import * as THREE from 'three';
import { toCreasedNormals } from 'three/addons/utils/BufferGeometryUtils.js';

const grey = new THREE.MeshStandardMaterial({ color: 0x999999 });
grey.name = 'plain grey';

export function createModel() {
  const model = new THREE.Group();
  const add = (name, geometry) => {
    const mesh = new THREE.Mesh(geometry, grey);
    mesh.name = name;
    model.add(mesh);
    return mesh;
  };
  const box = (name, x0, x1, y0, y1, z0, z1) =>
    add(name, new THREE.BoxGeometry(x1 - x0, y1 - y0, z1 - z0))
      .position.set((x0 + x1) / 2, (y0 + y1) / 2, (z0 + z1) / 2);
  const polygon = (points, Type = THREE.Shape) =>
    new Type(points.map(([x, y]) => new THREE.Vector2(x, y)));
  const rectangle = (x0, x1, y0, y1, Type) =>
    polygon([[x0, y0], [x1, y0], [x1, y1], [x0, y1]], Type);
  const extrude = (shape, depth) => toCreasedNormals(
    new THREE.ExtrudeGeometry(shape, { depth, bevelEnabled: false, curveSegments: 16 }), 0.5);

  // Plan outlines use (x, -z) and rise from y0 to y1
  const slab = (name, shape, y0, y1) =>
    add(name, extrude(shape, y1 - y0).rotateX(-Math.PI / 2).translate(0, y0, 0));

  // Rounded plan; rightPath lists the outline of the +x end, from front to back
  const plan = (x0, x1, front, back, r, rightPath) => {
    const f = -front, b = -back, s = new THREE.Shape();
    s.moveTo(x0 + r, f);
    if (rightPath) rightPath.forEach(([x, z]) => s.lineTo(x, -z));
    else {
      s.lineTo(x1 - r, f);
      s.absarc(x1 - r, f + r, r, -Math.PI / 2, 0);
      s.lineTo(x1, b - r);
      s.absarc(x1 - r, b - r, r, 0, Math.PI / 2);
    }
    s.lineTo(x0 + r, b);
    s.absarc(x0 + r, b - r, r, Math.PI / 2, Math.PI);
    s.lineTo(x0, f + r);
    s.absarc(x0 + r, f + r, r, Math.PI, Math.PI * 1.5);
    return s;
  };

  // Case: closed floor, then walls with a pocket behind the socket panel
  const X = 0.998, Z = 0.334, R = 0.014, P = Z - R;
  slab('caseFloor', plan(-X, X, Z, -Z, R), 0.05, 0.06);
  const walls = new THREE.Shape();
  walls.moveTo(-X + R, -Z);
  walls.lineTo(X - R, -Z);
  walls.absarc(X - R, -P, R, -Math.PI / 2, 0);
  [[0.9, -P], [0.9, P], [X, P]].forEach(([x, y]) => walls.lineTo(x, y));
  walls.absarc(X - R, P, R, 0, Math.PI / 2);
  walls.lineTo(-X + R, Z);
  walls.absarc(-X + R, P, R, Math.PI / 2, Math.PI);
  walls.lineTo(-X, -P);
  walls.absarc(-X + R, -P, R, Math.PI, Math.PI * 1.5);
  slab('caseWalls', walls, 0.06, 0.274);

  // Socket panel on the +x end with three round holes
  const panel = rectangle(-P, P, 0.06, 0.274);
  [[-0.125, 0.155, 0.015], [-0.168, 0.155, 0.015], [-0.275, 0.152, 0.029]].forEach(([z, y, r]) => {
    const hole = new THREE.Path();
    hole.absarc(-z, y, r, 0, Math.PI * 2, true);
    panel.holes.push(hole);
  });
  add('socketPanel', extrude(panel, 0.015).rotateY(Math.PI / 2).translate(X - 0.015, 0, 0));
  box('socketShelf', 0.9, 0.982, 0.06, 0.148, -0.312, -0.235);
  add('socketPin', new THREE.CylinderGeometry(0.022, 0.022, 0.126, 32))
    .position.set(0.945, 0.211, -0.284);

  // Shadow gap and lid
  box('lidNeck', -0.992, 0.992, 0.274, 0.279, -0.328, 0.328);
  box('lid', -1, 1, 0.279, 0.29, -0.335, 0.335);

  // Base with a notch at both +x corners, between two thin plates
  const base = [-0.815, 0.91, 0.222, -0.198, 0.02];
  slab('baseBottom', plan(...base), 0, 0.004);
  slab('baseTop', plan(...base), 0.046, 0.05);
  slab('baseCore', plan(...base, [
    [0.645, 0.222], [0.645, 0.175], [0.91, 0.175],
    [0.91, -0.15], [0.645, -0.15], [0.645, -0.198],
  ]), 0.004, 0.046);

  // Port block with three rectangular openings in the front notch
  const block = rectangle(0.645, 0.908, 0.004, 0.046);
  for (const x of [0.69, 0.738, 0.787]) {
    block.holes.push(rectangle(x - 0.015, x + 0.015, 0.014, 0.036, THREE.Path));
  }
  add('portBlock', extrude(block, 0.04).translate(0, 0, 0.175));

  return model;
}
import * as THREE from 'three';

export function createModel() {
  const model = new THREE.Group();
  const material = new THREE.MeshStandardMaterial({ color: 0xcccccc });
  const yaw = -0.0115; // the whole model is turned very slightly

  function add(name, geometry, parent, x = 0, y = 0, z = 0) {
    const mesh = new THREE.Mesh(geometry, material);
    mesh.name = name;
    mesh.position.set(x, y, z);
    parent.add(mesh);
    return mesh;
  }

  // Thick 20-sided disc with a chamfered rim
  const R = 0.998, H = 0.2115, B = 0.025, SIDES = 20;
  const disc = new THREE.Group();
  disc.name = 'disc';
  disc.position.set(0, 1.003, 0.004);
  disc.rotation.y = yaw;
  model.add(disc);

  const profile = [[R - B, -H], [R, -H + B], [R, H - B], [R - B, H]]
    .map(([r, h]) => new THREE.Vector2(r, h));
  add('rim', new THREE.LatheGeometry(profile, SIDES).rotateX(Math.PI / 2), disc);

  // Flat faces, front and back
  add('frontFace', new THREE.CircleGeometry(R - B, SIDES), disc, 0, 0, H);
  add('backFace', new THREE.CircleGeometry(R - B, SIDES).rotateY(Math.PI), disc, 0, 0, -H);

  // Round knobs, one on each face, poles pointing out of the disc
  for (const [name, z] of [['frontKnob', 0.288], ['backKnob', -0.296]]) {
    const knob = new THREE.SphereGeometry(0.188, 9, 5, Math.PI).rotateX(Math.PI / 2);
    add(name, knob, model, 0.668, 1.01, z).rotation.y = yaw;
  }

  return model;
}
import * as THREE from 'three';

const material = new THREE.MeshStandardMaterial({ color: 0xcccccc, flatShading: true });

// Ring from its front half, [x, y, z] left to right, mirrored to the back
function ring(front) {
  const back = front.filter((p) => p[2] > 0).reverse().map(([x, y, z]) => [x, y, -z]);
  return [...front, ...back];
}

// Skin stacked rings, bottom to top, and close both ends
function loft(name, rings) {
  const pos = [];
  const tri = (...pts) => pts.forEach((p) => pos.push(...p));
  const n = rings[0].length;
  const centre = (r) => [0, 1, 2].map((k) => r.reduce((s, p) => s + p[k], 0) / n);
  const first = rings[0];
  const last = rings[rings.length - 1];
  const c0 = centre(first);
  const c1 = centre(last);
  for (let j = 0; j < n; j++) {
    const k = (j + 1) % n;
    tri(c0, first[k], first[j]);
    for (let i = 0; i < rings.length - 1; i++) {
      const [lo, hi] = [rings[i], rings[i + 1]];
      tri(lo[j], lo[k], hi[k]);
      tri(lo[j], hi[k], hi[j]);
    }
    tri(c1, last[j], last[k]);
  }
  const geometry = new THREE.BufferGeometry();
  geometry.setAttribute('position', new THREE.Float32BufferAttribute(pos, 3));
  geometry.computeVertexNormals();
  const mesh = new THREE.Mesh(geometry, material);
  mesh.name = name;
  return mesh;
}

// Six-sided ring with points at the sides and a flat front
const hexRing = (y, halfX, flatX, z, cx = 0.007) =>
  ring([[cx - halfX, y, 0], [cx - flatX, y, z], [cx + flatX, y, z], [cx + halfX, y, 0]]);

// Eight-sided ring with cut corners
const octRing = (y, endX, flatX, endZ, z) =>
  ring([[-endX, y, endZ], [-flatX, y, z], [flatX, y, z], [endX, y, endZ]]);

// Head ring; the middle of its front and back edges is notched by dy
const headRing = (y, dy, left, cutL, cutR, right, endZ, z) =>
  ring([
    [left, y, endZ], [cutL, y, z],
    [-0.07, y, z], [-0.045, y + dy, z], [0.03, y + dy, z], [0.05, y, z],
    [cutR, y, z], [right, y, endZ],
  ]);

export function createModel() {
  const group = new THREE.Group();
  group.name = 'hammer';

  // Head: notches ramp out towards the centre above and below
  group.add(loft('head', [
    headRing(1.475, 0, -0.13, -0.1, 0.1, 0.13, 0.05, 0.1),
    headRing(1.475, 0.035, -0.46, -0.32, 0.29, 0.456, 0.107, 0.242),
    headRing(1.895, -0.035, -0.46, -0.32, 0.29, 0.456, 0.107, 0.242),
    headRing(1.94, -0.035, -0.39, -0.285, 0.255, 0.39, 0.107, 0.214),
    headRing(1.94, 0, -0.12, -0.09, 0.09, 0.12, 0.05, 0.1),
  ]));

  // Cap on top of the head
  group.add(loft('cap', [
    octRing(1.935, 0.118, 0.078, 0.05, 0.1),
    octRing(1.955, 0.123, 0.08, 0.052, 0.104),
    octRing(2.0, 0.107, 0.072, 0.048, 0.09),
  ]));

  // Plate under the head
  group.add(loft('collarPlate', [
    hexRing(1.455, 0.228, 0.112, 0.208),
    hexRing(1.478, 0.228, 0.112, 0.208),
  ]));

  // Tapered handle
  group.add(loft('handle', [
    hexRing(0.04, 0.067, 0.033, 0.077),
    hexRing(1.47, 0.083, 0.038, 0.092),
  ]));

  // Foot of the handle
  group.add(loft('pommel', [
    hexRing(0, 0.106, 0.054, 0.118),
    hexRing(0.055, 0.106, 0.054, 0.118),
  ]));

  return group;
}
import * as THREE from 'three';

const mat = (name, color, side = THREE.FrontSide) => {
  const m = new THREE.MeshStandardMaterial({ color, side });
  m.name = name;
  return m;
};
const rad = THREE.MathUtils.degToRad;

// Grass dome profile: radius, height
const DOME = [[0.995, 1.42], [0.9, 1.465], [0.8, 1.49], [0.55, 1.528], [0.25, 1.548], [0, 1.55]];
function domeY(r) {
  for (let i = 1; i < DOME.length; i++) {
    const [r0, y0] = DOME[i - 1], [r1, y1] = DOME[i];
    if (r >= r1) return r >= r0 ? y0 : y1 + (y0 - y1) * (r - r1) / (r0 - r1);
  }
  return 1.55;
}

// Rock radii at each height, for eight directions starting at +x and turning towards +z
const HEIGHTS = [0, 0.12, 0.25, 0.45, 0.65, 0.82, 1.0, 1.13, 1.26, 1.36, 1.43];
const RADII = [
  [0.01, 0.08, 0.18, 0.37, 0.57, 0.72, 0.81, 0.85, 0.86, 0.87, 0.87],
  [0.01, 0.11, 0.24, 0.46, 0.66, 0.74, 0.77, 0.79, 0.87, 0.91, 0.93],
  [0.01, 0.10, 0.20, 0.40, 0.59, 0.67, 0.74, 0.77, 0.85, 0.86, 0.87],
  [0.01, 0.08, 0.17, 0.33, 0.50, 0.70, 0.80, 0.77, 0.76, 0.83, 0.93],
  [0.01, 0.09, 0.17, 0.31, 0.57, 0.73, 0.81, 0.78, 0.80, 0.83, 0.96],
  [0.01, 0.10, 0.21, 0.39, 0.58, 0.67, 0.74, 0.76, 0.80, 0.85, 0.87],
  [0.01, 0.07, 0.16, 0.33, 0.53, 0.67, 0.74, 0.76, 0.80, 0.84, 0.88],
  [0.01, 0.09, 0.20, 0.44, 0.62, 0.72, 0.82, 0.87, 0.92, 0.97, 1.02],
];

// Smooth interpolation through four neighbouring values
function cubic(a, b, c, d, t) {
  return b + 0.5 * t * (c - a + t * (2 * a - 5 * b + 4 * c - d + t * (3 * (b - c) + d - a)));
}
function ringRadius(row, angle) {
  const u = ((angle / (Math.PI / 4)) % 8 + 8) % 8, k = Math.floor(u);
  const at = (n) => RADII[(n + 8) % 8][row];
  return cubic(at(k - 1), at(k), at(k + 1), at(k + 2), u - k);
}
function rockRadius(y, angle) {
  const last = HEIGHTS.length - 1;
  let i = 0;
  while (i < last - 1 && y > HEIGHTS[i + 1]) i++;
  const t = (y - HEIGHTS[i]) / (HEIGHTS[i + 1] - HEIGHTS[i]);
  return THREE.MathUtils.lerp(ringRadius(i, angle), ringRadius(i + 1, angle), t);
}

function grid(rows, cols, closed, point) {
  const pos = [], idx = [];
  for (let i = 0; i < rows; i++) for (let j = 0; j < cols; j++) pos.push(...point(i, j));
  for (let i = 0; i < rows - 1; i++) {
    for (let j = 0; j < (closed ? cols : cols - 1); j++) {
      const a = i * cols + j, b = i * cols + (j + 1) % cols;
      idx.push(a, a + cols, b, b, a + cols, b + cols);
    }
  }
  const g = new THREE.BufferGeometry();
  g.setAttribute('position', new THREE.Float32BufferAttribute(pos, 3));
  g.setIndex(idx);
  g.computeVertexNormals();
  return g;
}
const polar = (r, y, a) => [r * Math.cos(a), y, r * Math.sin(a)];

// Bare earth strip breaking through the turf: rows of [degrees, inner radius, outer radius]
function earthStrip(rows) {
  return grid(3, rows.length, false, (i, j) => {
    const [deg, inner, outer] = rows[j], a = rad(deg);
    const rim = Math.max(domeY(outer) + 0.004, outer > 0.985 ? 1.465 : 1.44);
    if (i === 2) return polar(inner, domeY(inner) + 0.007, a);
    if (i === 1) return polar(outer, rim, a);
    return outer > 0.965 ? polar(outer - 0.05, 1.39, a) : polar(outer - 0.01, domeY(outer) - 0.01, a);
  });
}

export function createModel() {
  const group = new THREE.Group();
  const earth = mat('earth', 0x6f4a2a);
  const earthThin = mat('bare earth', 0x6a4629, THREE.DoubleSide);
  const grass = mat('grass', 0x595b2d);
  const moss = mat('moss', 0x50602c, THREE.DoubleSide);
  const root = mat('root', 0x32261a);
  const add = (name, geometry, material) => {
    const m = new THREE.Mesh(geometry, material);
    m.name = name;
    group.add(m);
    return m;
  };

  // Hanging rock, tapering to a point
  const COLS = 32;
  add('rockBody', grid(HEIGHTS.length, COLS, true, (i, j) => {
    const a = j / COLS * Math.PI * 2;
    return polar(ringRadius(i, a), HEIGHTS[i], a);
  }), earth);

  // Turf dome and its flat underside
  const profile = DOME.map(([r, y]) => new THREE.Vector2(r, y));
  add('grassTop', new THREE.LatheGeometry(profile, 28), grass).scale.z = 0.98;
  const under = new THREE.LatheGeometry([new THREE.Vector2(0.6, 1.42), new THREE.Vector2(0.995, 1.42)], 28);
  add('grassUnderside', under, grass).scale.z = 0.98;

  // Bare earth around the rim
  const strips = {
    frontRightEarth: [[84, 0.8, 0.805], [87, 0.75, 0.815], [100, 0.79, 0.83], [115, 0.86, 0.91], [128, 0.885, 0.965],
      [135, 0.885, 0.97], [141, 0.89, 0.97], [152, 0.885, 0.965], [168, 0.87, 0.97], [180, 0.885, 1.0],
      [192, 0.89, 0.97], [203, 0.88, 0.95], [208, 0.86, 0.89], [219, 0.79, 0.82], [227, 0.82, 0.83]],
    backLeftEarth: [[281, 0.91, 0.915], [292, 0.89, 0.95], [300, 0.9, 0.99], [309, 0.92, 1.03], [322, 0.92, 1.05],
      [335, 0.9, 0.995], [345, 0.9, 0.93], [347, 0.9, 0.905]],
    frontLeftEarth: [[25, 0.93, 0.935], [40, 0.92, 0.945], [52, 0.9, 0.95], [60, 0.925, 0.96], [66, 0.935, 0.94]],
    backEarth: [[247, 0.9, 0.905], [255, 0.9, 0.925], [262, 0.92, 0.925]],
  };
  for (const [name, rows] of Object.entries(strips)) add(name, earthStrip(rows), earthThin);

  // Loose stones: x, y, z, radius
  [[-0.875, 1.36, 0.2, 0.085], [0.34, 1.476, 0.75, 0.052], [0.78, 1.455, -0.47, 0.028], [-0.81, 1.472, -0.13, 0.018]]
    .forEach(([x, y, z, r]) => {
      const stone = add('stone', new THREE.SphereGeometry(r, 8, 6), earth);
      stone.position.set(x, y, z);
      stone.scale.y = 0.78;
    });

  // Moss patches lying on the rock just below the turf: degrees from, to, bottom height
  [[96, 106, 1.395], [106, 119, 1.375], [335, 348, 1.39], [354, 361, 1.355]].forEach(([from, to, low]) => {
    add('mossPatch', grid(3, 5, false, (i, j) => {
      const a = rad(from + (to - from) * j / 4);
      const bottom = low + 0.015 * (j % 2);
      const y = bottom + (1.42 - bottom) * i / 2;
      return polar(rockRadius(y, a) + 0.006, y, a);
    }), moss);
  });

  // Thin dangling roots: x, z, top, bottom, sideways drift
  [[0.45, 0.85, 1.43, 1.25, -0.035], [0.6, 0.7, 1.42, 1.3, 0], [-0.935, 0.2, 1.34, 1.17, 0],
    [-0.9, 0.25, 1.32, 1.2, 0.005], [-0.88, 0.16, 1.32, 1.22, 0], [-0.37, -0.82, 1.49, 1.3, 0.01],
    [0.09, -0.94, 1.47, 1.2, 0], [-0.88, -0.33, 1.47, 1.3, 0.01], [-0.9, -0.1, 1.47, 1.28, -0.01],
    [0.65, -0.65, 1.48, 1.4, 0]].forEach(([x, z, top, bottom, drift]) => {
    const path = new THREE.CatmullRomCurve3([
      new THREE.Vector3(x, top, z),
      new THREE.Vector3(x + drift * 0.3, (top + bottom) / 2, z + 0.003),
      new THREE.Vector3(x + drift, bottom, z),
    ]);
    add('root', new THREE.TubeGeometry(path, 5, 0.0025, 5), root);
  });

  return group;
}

## Prompt
The response should hold exactly the lines starting at the line with "return b + 0.5" and ending at the line with "const g = new THREE.BufferGeometry();", and no other line of the material above.

## Task answer
  return b + 0.5 * t * (c - a + t * (2 * a - 5 * b + 4 * c - d + t * (3 * (b - c) + d - a)));
}
function ringRadius(row, angle) {
  const u = ((angle / (Math.PI / 4)) % 8 + 8) % 8, k = Math.floor(u);
  const at = (n) => RADII[(n + 8) % 8][row];
  return cubic(at(k - 1), at(k), at(k + 1), at(k + 2), u - k);
}
function rockRadius(y, angle) {
  const last = HEIGHTS.length - 1;
  let i = 0;
  while (i < last - 1 && y > HEIGHTS[i + 1]) i++;
  const t = (y - HEIGHTS[i]) / (HEIGHTS[i + 1] - HEIGHTS[i]);
  return THREE.MathUtils.lerp(ringRadius(i, angle), ringRadius(i + 1, angle), t);
}

function grid(rows, cols, closed, point) {
  const pos = [], idx = [];
  for (let i = 0; i < rows; i++) for (let j = 0; j < cols; j++) pos.push(...point(i, j));
  for (let i = 0; i < rows - 1; i++) {
    for (let j = 0; j < (closed ? cols : cols - 1); j++) {
      const a = i * cols + j, b = i * cols + (j + 1) % cols;
      idx.push(a, a + cols, b, b, a + cols, b + cols);
    }
  }
  const g = new THREE.BufferGeometry();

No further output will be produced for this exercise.